I’ve been guilty of this. I rarely act on it, but in the dark recesses of my mind I can judge with the best of those who pound gavels in their courtrooms. It’s human nature. But, as I mature as a Christian, instead of allowing my mind to hide under the dark veil of judgment where others would never guess it lurks, I try to let the light of Truth and love illuminate my thoughts. It is a skill that takes time to develop, but it is doable.

Aren’t we blessed that Jesus, even though he had the authority to judge, let the light of Truth and love shine on the world when he was crucified?

An Attitude of Accountability

So, we are not to judge, but God does indicate that there is nothing wrong with holding people accountable. In the Old Testament, God gave Jonah this command:

“Go at once to Ninevah, that great city, and cry out against it; for their wickedness has come against me” (Jonah 1:2 NRSV).

People often construe the premise taught in this passage as a judgmental attitude, but God is telling Jonah to “cry out” to the wicked Ninevah. Most of us know that, in the end, the entire city was saved from God’s wrath. That is not judgment – that is accountability. Because Jonah shined the light on the darkness of Ninevah, the entire city repented, changed their ways, and was ultimately saved from God’s judgment.

Conclusion

What can we conclude from this episode from the annals of history? Holding people accountable saves them from God’s judgment. Two things to remember:

  1. God is the judge; we are not.
  2. We don’t need to bounce around like Nosey Nelly Christians looking to point fingers and for victims to hold accountable. God will provide us an opportunity if he needs our assistance. Just like he gave Jonah a  mission, God will provide the opportunity and/or prompting if we are needed. (However, if you are a pastor or similar, you must always be shining the light of Truth.)

Jonah starts off with a bang and the entire book explodes with truth and light.
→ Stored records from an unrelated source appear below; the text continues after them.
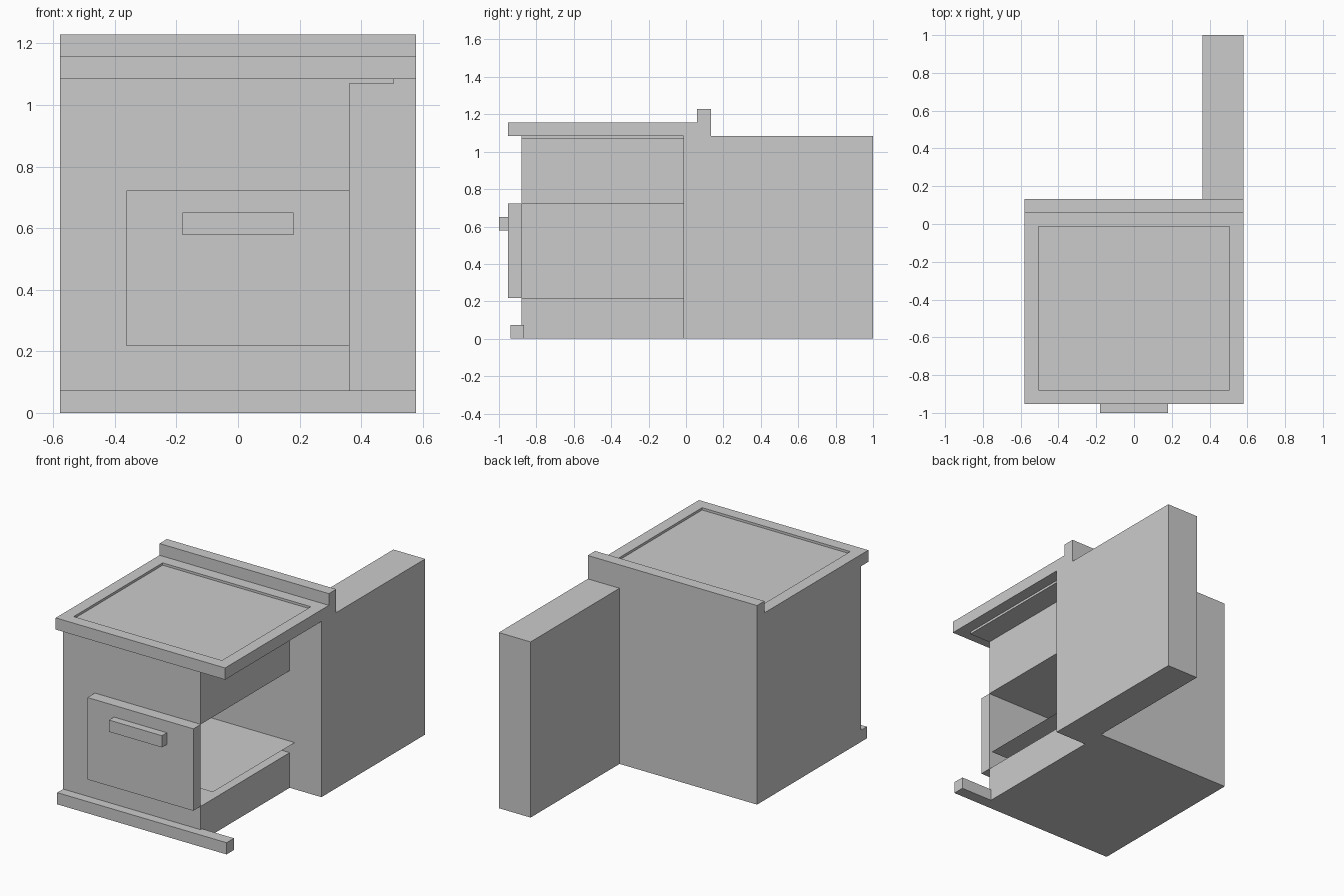
import bpy, bmesh

if "Cube" in bpy.data.objects:
    bpy.data.objects.remove(bpy.data.objects["Cube"])

U = 0.0723            # modelling unit: the stove is 16 units wide
Y0 = 1 - 14 * U       # inner back plane of the oven


def finish(name, bm):
    bmesh.ops.recalc_face_normals(bm, faces=bm.faces)
    mesh = bpy.data.meshes.new(name)
    bm.to_mesh(mesh)
    bm.free()
    obj = bpy.data.objects.new(name, mesh)
    bpy.context.collection.objects.link(obj)
    return obj


def box(name, x, y, z):
    """Box from (min, max) ranges in units; y is measured from Y0."""
    bm = bmesh.new()
    bmesh.ops.create_cube(bm, size=1)
    for v in bm.verts:
        v.co = (U * x[v.co.x > 0], Y0 + U * y[v.co.y > 0], U * z[v.co.z > 0])
    return finish(name, bm)


def extrude_profile(name, pts, x):
    """Side profile of (y, z) points in units, extruded along x."""
    bm = bmesh.new()
    face = bm.faces.new([bm.verts.new((U * x[0], Y0 + U * py, U * pz)) for py, pz in pts])
    ext = bmesh.ops.extrude_face_region(bm, geom=[face])
    moved = [g for g in ext["geom"] if isinstance(g, bmesh.types.BMVert)]
    bmesh.ops.translate(bm, verts=moved, vec=(U * (x[1] - x[0]), 0, 0))
    return finish(name, bm)


# Body: C-shaped oven core and left wall
extrude_profile("oven_core", [(-12, 0), (2, 0), (2, 15), (-12, 15),
                              (-12, 10), (0, 10), (0, 3), (-12, 3)], (-5, 5))
box("left_wall", (-8, -5), (-12, 2), (0, 15))

# Right wall, slid backwards
box("right_wall", (5, 8), (0, 14), (0, 15))

# Cooktop: rim with a window, sunken plate
bm = bmesh.new()
outer = [(-8, -13), (8, -13), (8, 1), (-8, 1)]
inner = [(-7, -12), (7, -12), (7, 0), (-7, 0)]
rings = [[bm.verts.new((U * px, Y0 + U * py, U * z)) for px, py in loop]
         for loop, z in ((outer, 15), (outer, 16), (inner, 16), (inner, 15))]
for r in range(4):
    a, b = rings[r], rings[(r + 1) % 4]
    for i in range(4):
        j = (i + 1) % 4
        bm.faces.new((a[i], a[j], b[j], b[i]))
finish("cooktop_rim", bm)
box("cooktop_plate", (-7, 7), (-12, 0), (14.8, 15.8))
box("backsplash", (-8, 8), (1, 2), (15, 17))

# Front: door, handle, foot rail
box("oven_door", (-5, 5), (-13, -12), (3, 10))
box("door_handle", (-2.5, 2.5), (-13.67, -13), (8, 9))
box("foot_rail", (-8, 8), (-12.8, -11.8), (0, 1))

# Thin oven rack reaching into the walls
bm = bmesh.new()
bm.faces.new([bm.verts.new((U * x, Y0 + U * y, U * 4))
              for x, y in ((-5.5, -11.1), (5.5, -11.1), (5.5, -0.02), (-5.5, -0.02))])
finish("oven_rack", bm)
I encourage you to immerse yourself in this wonderful book that holds so many timeless messages like today’s word.

 

Word for Today: Study and learn what God teaches about judgment and accountability, then with Truth as your foundation, you be the judge of how to apply it.

Consider….. (would love to hear your thoughts, so leave a comment if you’d like)

1. What dangers do you see in judgment?

2. What dangers do you see in a lack of accountability?

 

Posted by on September 19th, 2010 No Comments